→ **Data in this exercise**
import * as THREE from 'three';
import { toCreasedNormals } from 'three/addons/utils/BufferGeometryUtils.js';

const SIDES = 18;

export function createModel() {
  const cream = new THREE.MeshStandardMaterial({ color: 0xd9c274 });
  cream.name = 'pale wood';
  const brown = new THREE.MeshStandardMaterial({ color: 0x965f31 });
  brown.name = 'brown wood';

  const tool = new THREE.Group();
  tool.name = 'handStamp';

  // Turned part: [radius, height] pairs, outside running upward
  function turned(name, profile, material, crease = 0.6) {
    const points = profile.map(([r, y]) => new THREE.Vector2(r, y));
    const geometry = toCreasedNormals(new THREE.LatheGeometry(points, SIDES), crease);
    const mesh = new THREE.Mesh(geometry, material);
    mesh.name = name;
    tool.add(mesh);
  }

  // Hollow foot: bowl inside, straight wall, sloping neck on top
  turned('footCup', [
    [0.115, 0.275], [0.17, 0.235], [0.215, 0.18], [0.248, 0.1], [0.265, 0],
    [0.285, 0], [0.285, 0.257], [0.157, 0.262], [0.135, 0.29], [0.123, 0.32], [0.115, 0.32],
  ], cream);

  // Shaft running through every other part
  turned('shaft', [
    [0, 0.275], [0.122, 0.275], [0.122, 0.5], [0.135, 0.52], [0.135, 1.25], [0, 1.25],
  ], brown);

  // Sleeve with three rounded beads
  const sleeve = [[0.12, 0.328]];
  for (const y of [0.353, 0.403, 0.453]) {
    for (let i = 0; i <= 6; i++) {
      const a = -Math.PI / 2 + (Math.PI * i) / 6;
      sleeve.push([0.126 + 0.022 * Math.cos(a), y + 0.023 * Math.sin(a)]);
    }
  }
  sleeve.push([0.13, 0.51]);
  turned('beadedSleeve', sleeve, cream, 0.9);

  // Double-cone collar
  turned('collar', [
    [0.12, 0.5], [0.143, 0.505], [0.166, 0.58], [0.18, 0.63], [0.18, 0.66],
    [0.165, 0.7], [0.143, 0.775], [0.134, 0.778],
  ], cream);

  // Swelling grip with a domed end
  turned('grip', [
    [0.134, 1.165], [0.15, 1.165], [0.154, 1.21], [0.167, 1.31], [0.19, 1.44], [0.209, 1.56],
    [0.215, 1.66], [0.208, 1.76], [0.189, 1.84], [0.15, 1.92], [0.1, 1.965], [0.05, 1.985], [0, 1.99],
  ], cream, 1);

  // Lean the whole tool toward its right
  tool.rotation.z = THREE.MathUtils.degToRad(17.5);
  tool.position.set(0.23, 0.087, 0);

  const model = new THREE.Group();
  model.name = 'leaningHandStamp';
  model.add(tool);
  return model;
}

==

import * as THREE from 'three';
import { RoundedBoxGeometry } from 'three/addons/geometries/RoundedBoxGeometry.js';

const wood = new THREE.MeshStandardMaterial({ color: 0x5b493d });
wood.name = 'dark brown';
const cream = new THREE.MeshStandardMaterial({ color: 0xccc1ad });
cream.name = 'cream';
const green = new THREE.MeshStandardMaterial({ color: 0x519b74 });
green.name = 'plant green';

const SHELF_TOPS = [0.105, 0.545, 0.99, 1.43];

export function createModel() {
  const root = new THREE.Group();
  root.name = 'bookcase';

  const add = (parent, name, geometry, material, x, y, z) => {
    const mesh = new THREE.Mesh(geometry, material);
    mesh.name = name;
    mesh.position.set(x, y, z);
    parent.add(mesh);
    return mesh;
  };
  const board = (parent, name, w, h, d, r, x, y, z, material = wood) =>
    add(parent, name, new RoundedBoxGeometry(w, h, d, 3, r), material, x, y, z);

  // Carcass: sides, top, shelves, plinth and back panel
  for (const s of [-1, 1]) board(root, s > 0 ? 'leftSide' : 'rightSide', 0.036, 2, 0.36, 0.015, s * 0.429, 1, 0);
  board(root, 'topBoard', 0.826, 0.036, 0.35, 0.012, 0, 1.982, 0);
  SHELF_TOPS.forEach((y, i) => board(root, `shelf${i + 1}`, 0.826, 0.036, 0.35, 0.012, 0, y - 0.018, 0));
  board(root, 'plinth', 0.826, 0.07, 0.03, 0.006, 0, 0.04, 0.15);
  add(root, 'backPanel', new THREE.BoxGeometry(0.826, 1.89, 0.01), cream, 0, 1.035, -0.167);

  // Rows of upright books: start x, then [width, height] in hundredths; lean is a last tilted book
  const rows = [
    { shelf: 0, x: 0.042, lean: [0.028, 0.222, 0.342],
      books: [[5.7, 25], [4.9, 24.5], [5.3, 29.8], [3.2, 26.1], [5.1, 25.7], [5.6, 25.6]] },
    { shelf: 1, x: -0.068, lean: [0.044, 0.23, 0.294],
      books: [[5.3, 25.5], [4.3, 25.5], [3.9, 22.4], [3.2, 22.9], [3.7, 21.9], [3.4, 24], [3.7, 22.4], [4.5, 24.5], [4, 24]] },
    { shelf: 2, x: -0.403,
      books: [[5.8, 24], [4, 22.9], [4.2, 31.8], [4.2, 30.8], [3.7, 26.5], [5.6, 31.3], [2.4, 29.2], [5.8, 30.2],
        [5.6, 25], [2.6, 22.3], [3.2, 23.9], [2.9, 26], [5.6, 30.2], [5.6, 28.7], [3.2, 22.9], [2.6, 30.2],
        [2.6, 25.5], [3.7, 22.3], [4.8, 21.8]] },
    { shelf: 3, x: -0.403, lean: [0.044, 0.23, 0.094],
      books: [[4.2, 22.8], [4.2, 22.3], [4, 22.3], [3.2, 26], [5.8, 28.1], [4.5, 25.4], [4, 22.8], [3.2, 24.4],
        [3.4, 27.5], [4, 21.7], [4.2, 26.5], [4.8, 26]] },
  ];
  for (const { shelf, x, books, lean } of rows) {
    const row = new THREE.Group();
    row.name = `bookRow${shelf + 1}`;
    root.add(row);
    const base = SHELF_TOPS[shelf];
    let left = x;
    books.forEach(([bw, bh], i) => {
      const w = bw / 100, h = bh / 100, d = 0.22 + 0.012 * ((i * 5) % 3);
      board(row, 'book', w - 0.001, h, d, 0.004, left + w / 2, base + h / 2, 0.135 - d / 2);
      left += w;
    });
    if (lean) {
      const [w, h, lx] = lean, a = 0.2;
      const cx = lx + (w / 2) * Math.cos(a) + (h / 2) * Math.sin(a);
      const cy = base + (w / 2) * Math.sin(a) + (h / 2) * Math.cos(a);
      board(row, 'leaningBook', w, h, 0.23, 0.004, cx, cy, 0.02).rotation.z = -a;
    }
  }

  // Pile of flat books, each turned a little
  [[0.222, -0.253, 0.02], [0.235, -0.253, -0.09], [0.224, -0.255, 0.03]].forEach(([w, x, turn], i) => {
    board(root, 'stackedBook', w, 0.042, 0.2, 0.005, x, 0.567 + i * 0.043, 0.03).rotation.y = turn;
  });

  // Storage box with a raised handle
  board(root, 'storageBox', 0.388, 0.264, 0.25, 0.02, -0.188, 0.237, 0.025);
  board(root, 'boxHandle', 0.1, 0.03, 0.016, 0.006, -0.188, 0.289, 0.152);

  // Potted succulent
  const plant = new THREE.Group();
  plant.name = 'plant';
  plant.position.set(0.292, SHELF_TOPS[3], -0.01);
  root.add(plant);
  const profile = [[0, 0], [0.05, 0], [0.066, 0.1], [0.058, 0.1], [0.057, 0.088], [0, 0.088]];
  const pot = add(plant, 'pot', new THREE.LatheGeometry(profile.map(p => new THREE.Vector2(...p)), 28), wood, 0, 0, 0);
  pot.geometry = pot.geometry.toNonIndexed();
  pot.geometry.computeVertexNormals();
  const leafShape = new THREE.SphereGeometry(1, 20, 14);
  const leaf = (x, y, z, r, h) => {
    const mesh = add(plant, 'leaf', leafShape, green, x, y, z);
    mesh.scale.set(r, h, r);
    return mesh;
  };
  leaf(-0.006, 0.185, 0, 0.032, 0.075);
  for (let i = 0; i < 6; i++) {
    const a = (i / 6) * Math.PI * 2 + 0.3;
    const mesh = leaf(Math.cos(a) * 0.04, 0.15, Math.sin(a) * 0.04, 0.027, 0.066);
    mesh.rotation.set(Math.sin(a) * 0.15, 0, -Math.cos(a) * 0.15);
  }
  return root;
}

...

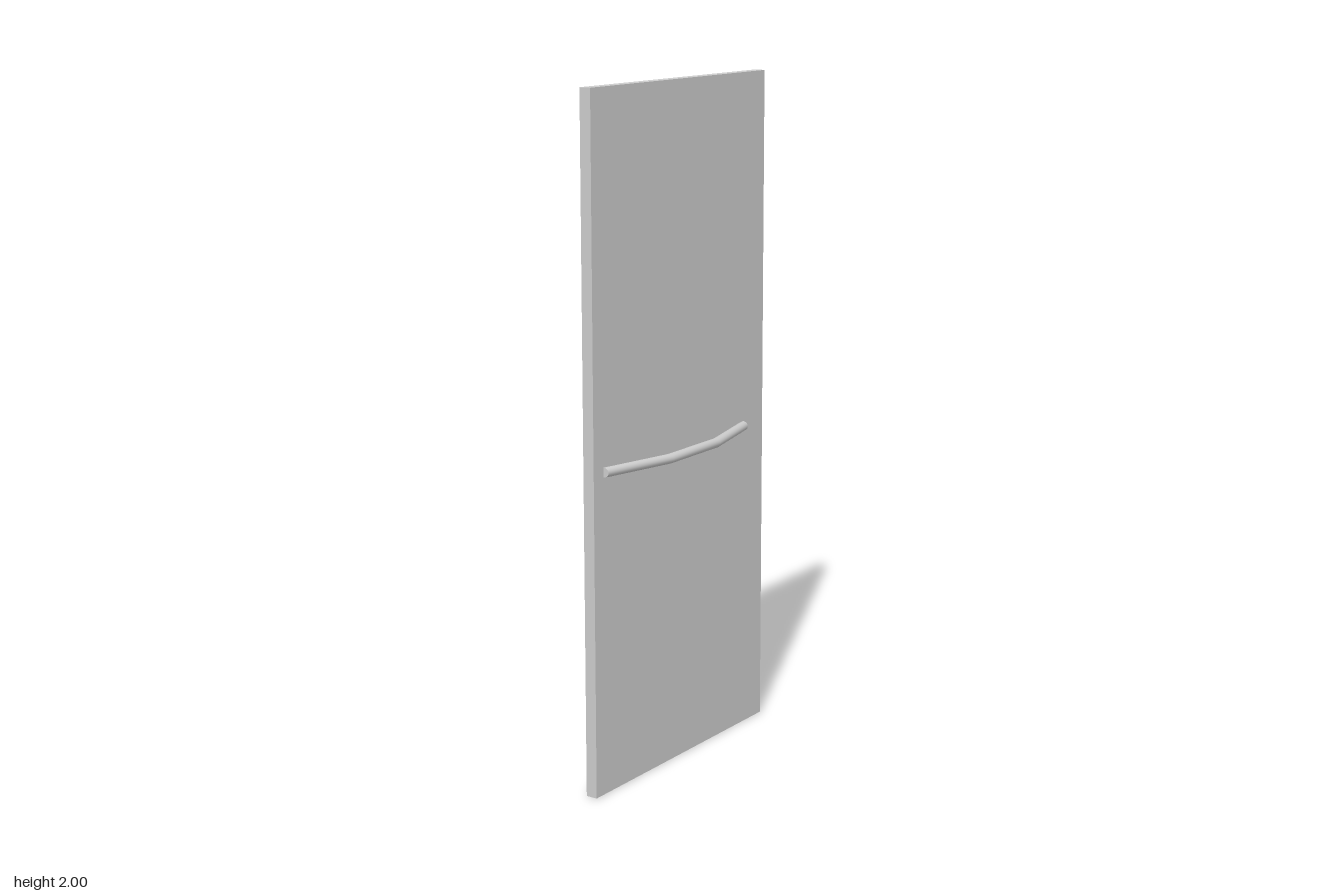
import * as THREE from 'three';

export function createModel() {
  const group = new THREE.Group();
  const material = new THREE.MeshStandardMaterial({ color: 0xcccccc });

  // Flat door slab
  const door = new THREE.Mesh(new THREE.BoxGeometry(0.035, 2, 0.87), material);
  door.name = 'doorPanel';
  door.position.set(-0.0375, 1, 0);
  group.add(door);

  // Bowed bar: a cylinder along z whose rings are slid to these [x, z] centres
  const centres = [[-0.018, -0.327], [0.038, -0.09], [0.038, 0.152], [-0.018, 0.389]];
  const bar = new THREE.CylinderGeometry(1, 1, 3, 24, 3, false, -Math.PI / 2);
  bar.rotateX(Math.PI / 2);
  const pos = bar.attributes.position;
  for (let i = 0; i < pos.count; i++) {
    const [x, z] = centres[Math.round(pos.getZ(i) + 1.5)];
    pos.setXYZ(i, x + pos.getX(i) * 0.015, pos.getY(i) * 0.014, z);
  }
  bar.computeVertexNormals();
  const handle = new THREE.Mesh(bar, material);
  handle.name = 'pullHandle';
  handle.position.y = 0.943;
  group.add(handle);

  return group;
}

→ **Task statement**
Write out every line of the data that holds the word "wood".

→ **Task solution**
  cream.name = 'pale wood';
  brown.name = 'brown wood';
const wood = new THREE.MeshStandardMaterial({ color: 0x5b493d });
wood.name = 'dark brown';
  const board = (parent, name, w, h, d, r, x, y, z, material = wood) =>
  const pot = add(plant, 'pot', new THREE.LatheGeometry(profile.map(p => new THREE.Vector2(...p)), 28), wood, 0, 0, 0);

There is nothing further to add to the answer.